The 474-page CHIPS 2020: A Guide to the Future of Nanoelectronics, edited by Bernd Hoefflinger
The authors discuss, among other things, ubiquitous communication based on mobile companions, health and care supported by autonomous implants and by personal care-bots, safe and efficient mobility assisted by co-pilots and internet-based education for a billion people from kindergarden to retirement.
This book is aimed at educated readers who want an easy read but one that does not skimp on references or scientific accuracy. It is suitable both for the student, researcher or recent graduate that wants to understand where the challenges lie in chips, and for experienced managers, investors and policy makers, who may have been looking at the trees for so long that they will now benefit from this look at the forest.
About the author
Bernd Hoefflinger has spent a career in microelectronics with time in the U.S. as assistant professor of electrical engineering at Cornell, before returning to Germany as Siemens' first MOS product manager and then going on to co-found the University of Dortmund. Professorships at Minnesota and Purdue preceded the formation in 1985 of the Institute for Microelectronics, Stuttgart (IMS), which he helped establish as a leader in high dynamic range CMOS image sensors. Hoefflinger retired in 2006, but clearly not completely, because he has co-authored and edited an excellent book.
On the strength of this work, if Hoefflinger could be persuaded to delve into some of these individual "hot topics" in more depth, they too would be welcome compendia and useful additions to the landscape of engineering literature.
The 474-page hardback book is published by Springer and comes with 314 illustrations with 162 in color. The book is priced at $109/£72.00/€79.95 before local taxes. It is also available through Amazon.
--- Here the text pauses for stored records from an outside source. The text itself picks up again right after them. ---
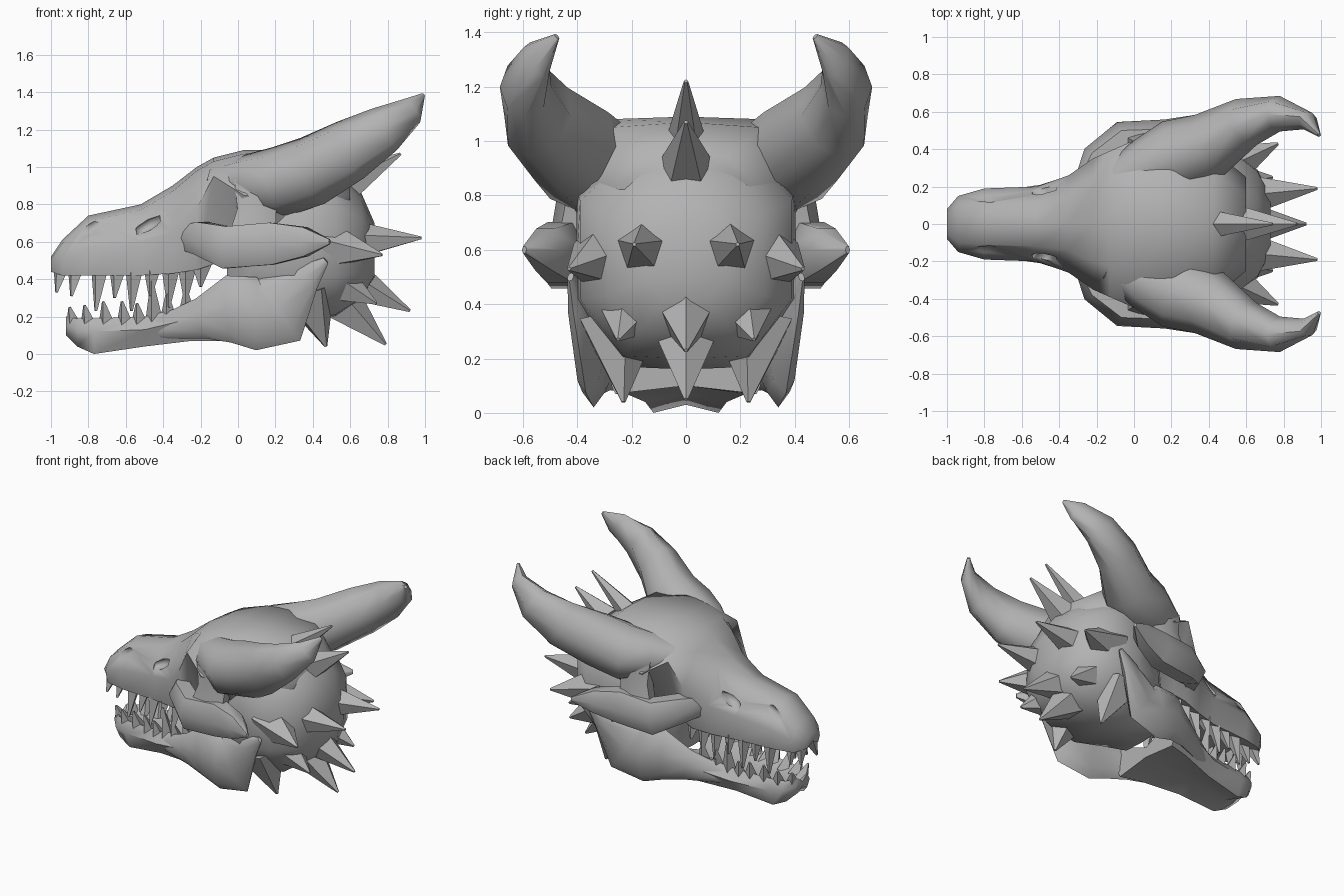
import bpy
import bmesh
import math
from mathutils import Vector, Matrix

cube = bpy.data.objects.get("Cube")
if cube:
    bpy.data.objects.remove(cube, do_unlink=True)

bone = bpy.data.materials.new("bone_grey")
bone.use_nodes = True
bone_colour = (0.45, 0.45, 0.45, 1)
bone.diffuse_color = bone_colour
bone.node_tree.nodes["Principled BSDF"].inputs["Base Color"].default_value = bone_colour

parts = []


def select_only(obj):
    bpy.ops.object.select_all(action="DESELECT")
    obj.select_set(True)
    bpy.context.view_layer.objects.active = obj


def finish(name, bm, mirror=False):
    """Turn a bmesh into a named object, optionally mirrored left to right."""
    bmesh.ops.recalc_face_normals(bm, faces=bm.faces)
    mesh = bpy.data.meshes.new(name)
    bm.to_mesh(mesh)
    bm.free()
    mesh.materials.append(bone)
    obj = bpy.data.objects.new(name, mesh)
    bpy.context.collection.objects.link(obj)
    if mirror:
        modifier = obj.modifiers.new("mirror", "MIRROR")
        modifier.use_axis = (False, True, False)
        modifier.use_clip = False
        modifier.use_mirror_merge = False
    parts.append(obj)
    return obj


def loft(name, rings, mirror=False):
    """Skin a list of equal-length rings and cap both ends."""
    bm = bmesh.new()
    loops = [[bm.verts.new(point) for point in ring] for ring in rings]
    for near, far in zip(loops, loops[1:]):
        for i in range(len(near)):
            j = (i + 1) % len(near)
            bm.faces.new((near[i], near[j], far[j], far[i]))
    bm.faces.new(loops[0])
    bm.faces.new(loops[-1])
    return finish(name, bm, mirror)


def symmetric_loft(name, sections, keel):
    """Each section: x, crown height, then outline points from top to bottom as (y, z)."""
    rings = []
    for x, crown, *half in sections:
        left = [(x, y, z) for y, z in half]
        right = [(x, -y, z) for y, z in reversed(half)]
        rings.append([(x, 0, crown)] + left + [(x, 0, half[-1][1] + keel)] + right)
    return loft(name, rings)


def tube(name, path, sides=8, up=(0, 0, 1)):
    """Mirrored tube; each path entry: x, y, z, half width, half height."""
    centres = [Vector(entry[:3]) for entry in path]
    rings = []
    for i, entry in enumerate(path):
        before = centres[max(i - 1, 0)]
        after = centres[min(i + 1, len(path) - 1)]
        along = (after - before).normalized()
        across = along.cross(Vector(up)).normalized()
        over = across.cross(along)
        ring = []
        for k in range(sides):
            turn = math.tau * k / sides
            ring.append(centres[i] + across * math.cos(turn) * entry[3]
                        + over * math.sin(turn) * entry[4])
        rings.append(ring)
    return loft(name, rings, mirror=True)


def add_spike(bm, base, tip, radius, sides=4):
    base, tip = Vector(base), Vector(tip)
    direction = tip - base
    turn = direction.to_track_quat("Z", "Y").to_matrix().to_4x4()
    bmesh.ops.create_cone(bm, cap_ends=True, segments=sides, radius1=radius, radius2=0.008,
                          depth=direction.length,
                          matrix=Matrix.Translation((base + tip) / 2) @ turn)


def add_ellipsoid(bm, centre, size, tilt):
    matrix = (Matrix.Translation(centre) @ Matrix.Rotation(tilt, 4, "Y")
              @ Matrix.Diagonal((*size, 1)))
    bmesh.ops.create_icosphere(bm, subdivisions=1, radius=1, matrix=matrix)


# Snout, forehead and overhanging brows in one skin
skull = symmetric_loft("skull", [
    (-1, .52, (.05, .51), (.08, .48), (.06, .44)),
    (-.94, .61, (.1, .59), (.15, .51), (.13, .42)),
    (-.8, .74, (.11, .71), (.19, .57), (.16, .42)),
    (-.52, .8, (.12, .77), (.2, .6), (.18, .42)),
    (-.35, .9, (.14, .87), (.26, .65), (.22, .43)),
    (-.22, 1, (.2, .98), (.35, .78), (.25, .45)),
    (-.13, 1.05, (.23, 1.03), (.39, .95), (.23, .48)),
    (.03, 1.09, (.28, 1.07), (.46, .85), (.23, .5)),
    (.2, 1.09, (.3, 1.08), (.46, .82), (.24, .5)),
    (.42, 1.07, (.28, 1.05), (.4, .84), (.24, .55)),
    (.6, .97, (.15, .94), (.25, .85), (.12, .7)),
], keel=.03)

# Nostrils and the small openings ahead of the eyes
bm = bmesh.new()
add_ellipsoid(bm, (-.79, .16, .675), (.1, .06, .035), tilt=-.6)
add_ellipsoid(bm, (-.48, .18, .69), (.09, .06, .035), tilt=-.5)
cutter = finish("opening_cutter", bm, mirror=True)
cutter.hide_render = True
parts.remove(cutter)
cut = skull.modifiers.new("openings", "BOOLEAN")
cut.operation = "DIFFERENCE"
cut.solver = "EXACT"
cut.object = cutter
select_only(skull)
bpy.ops.object.modifier_apply(modifier=cut.name)
bpy.data.objects.remove(cutter, do_unlink=True)

# Broad back of the head, narrowing forward into the throat
symmetric_loft("back_of_head", [
    (-.06, .56, (.12, .55), (.2, .5), (.22, .35), (.15, .2)),
    (.08, .95, (.2, .92), (.32, .8), (.34, .46), (.2, .2)),
    (.3, 1.05, (.25, 1.02), (.4, .82), (.41, .42), (.24, .17)),
    (.52, 1, (.2, .95), (.39, .78), (.39, .42), (.23, .21)),
    (.66, .86, (.14, .82), (.28, .73), (.29, .43), (.17, .3)),
    (.73, .7, (.08, .68), (.15, .62), (.15, .5), (.08, .42)),
], keel=-.01)

# Horns growing out of the brows, sweeping back and curling inward
tube("horns", [
    (-.12, .2, .93, .1, .08),
    (.05, .29, .92, .16, .15),
    (.22, .36, .92, .2, .19),
    (.4, .42, .98, .18, .19),
    (.6, .545, 1.09, .135, .17),
    (.78, .59, 1.2, .095, .13),
    (.93, .55, 1.3, .05, .08),
    (.99, .475, 1.385, .01, .012),
])

# Cheekbones ending in a backward point
tube("cheekbones", [
    (-.3, .2, .62, .03, .07),
    (-.2, .34, .62, .09, .1),
    (-.06, .45, .57, .1, .13),
    (.18, .46, .59, .1, .13),
    (.36, .52, .6, .07, .09),
    (.49, .595, .6, .01, .015),
], sides=6)

# Bars behind the eye sockets
tube("eye_bars", [
    (.11, .4, .92, .07, .15),
    (.1, .41, .76, .07, .12),
    (.07, .45, .58, .06, .15),
], sides=6, up=(1, 0, 0))

# Lower jaw: hollowed front and two rear branches
symmetric_loft("jaw_front", [
    (-.92, .16, (.05, .2), (.08, .15), (.05, .1)),
    (-.86, .13, (.11, .19), (.15, .13), (.1, .04)),
    (-.77, .11, (.13, .19), (.17, .12), (.12, 0)),
    (-.5, .11, (.16, .2), (.21, .13), (.15, .04)),
    (-.25, .14, (.22, .26), (.29, .19), (.22, .07)),
    (-.1, .17, (.25, .28), (.32, .2), (.26, .07)),
], keel=.03)
tube("jaw_branches", [
    (-.42, .18, .14, .04, .06),
    (-.2, .27, .19, .05, .11),
    (-.05, .32, .24, .06, .18),
    (.1, .34, .215, .06, .195),
    (.22, .345, .235, .055, .2),
    (.37, .395, .41, .04, .08),
    (.47, .425, .5, .012, .02),
])

# Teeth as x position and tip height, rooted inside each jaw and leaning outward
upper_teeth = [(-.97, .33), (-.89, .31), (-.76, .23), (-.66, .3), (-.57, .23),
               (-.47, .31), (-.37, .25), (-.28, .28), (-.2, .36)]
lower_teeth = [(-.9, .25), (-.82, .26), (-.72, .28), (-.62, .28), (-.54, .27),
               (-.46, .39), (-.38, .32), (-.28, .35)]
for name, teeth, gum, slope in (("upper_teeth", upper_teeth, .48, 0),
                                ("lower_teeth", lower_teeth, .14, .2)):
    bm = bmesh.new()
    for x, tip in teeth:
        y = .1 + .15 * (x + 1) if x > -.85 else .08
        root = gum + slope * max(0, x + .5)
        add_spike(bm, (x * .97, y - .035, root), (x, y + .01, tip), .055)
    finish(name, bm, mirror=True)

# Thick swept spikes on the back of the head: base, tip and base radius
middle_spikes = [((.42, 0, .98), (.74, 0, 1.22), .08), ((.5, 0, .85), (.87, 0, 1.07), .13),
                 ((.5, 0, .44), (.92, 0, .23), .16), ((.46, 0, .36), (.79, 0, .05), .17)]
side_spikes = [((.56, .15, .6), (.98, .19, .62), .13), ((.45, .28, .58), (.77, .43, .53), .15),
               ((.46, .2, .42), (.74, .25, .27), .16), ((.37, .25, .33), (.47, .23, .04), .16)]
for name, spikes, mirrored in (("middle_spikes", middle_spikes, False),
                               ("side_spikes", side_spikes, True)):
    bm = bmesh.new()
    for base, tip, radius in spikes:
        add_spike(bm, base, tip, radius, sides=5)
    finish(name, bm, mirrored)

# Smooth bone surfaces with crisp ridges
for part in parts:
    select_only(part)
    bpy.ops.object.shade_smooth_by_angle(angle=math.radians(60))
Related links and articles:
EE Times' 20 hot technologies for 2012
EE Times' 10 technologies to watch in 2011
Ten hot applications in 2010